- Fig. 4-6: These charts display the hospital admissions, hospital admission rates per 100k, and hospital admissions proportions for the 18-49 age group, in an identical format to the case charts in Fig. 1 through Fig. 3. The boosted and vaccinated but not boosted had the same number of admissions in the most recent data point for 5/22/2022, with admissions for the unvaccinated significantly higher (Fig. 4). The admissions per 100k for the unvaccinated are highest in the most recent data, with the admissions rates per 100k for the boosted almost identical to the vaccinated but not boosted (Fig. 5). Fig. 6 shows that admissions among the unvaccinated have been disproportionately high throughout the pandemic. Admissions among the boosted remain disproportionately low compared to the proportion of the population that is boosted.
- Fig. 7-9: These charts display the deaths, deaths rates per 100k, and deaths proportions for the 18-49 age group, in an identical format to the case charts in Fig. 1 through Fig. 3. The unvaccinated had the greatest number of deaths during the Omicron wave in late 2021/early 2022, but in recent weeks there are very few deaths in any of the subgroups (Fig. 7). Fig. 8 shows that the rates of death per 100k for each subgroup is very low in the most recent months of data, matching Fig. 7. Fig. 9 shows that deaths proportions are highly variable, and that the unvaccinated are over-represented throughout the pandemic.
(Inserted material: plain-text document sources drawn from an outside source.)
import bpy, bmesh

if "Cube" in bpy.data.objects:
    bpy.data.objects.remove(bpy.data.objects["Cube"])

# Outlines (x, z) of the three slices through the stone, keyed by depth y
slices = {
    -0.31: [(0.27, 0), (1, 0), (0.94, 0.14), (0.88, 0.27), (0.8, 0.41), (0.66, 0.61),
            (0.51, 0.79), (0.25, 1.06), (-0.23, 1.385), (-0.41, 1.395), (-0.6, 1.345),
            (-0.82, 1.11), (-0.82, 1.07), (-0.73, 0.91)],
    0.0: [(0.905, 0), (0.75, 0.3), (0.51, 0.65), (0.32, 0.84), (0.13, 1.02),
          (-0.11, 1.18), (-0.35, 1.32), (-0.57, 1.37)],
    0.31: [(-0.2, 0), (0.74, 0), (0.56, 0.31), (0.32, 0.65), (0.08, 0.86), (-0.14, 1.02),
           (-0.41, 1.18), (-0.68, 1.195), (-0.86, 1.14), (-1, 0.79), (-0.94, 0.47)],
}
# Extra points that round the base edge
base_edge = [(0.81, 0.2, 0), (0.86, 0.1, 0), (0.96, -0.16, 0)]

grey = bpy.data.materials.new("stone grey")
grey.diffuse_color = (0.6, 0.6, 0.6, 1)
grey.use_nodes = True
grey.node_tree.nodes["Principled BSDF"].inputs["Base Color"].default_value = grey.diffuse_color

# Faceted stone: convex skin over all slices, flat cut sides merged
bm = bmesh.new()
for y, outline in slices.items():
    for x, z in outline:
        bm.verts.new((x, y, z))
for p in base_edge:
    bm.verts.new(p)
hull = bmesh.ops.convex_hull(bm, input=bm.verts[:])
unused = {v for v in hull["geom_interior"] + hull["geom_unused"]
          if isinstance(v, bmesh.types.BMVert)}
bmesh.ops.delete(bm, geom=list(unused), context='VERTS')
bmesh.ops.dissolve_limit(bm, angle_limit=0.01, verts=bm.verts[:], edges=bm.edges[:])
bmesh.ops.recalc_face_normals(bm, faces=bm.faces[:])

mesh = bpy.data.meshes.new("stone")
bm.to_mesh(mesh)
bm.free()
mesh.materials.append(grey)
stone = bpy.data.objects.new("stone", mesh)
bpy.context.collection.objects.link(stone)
- All data is obtained from the Minnesota Department of Health (MDH) Vaccine Breakthrough Weekly Update web site https://www.health.state.mn.us/diseases/coronavirus/stats/vbt.html. A data file on this site, vbtadultcirates.xlsx, contains all of the age group data.
- MDH defines the fully vaccinated (what we have termed vaccinated but not boosted) as those who have not received a booster after completing their primary vaccination series, and had been vaccinated at least 14 days prior to testing positive.
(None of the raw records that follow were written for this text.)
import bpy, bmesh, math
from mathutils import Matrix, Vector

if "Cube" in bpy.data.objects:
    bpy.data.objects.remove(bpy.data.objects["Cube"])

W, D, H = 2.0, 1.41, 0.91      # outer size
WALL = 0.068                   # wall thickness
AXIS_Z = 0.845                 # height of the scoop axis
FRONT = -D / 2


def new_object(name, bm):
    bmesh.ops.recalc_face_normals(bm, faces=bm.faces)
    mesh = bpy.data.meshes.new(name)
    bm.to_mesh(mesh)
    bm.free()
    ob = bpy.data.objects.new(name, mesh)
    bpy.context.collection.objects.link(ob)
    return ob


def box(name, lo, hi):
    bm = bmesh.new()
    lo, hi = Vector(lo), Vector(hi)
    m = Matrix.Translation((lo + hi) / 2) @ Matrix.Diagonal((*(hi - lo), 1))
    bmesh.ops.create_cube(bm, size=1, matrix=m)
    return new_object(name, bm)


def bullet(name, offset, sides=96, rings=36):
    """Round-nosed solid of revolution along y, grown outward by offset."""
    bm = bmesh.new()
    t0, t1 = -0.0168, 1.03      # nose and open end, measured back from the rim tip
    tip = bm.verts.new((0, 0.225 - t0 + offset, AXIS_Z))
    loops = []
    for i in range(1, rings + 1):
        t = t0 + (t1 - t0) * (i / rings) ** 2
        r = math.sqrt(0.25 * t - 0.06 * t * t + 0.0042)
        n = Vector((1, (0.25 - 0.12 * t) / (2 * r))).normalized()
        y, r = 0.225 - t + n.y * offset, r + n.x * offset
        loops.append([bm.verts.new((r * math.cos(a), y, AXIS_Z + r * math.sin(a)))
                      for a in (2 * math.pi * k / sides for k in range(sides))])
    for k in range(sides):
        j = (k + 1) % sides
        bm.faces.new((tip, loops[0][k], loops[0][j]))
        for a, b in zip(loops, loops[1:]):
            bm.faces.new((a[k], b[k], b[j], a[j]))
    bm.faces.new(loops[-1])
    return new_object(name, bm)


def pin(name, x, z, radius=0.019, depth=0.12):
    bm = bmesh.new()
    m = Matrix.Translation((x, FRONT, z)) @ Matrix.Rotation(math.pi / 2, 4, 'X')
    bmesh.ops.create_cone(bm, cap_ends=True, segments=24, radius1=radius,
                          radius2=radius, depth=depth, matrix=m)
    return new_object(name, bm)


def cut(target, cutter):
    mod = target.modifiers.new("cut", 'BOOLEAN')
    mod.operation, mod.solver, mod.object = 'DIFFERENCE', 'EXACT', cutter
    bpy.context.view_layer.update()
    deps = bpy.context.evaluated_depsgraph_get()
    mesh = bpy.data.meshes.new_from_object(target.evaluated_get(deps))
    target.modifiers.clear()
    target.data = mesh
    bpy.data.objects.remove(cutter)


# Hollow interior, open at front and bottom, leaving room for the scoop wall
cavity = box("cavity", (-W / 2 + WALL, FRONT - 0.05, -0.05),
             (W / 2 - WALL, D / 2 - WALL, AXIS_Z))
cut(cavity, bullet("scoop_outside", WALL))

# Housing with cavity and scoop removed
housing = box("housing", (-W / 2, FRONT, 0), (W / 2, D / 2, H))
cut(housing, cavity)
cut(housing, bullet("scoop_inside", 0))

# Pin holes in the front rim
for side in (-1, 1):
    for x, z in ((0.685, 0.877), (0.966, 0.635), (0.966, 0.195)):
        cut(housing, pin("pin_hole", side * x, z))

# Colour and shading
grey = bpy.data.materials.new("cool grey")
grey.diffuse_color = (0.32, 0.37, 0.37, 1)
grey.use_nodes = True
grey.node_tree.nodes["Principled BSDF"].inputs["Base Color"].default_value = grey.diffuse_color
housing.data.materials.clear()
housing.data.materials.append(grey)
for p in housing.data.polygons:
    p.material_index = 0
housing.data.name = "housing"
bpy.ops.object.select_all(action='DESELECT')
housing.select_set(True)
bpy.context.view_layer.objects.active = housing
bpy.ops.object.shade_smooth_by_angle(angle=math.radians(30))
- MDH defines the boosted as those who have received any additional vaccination shots after completing their primary vaccination series, and also received the booster at least 14 days prior to testing positive. In addition, booster doses were only counted after 8/13/2021, the date the CDC first began recommending booster shots.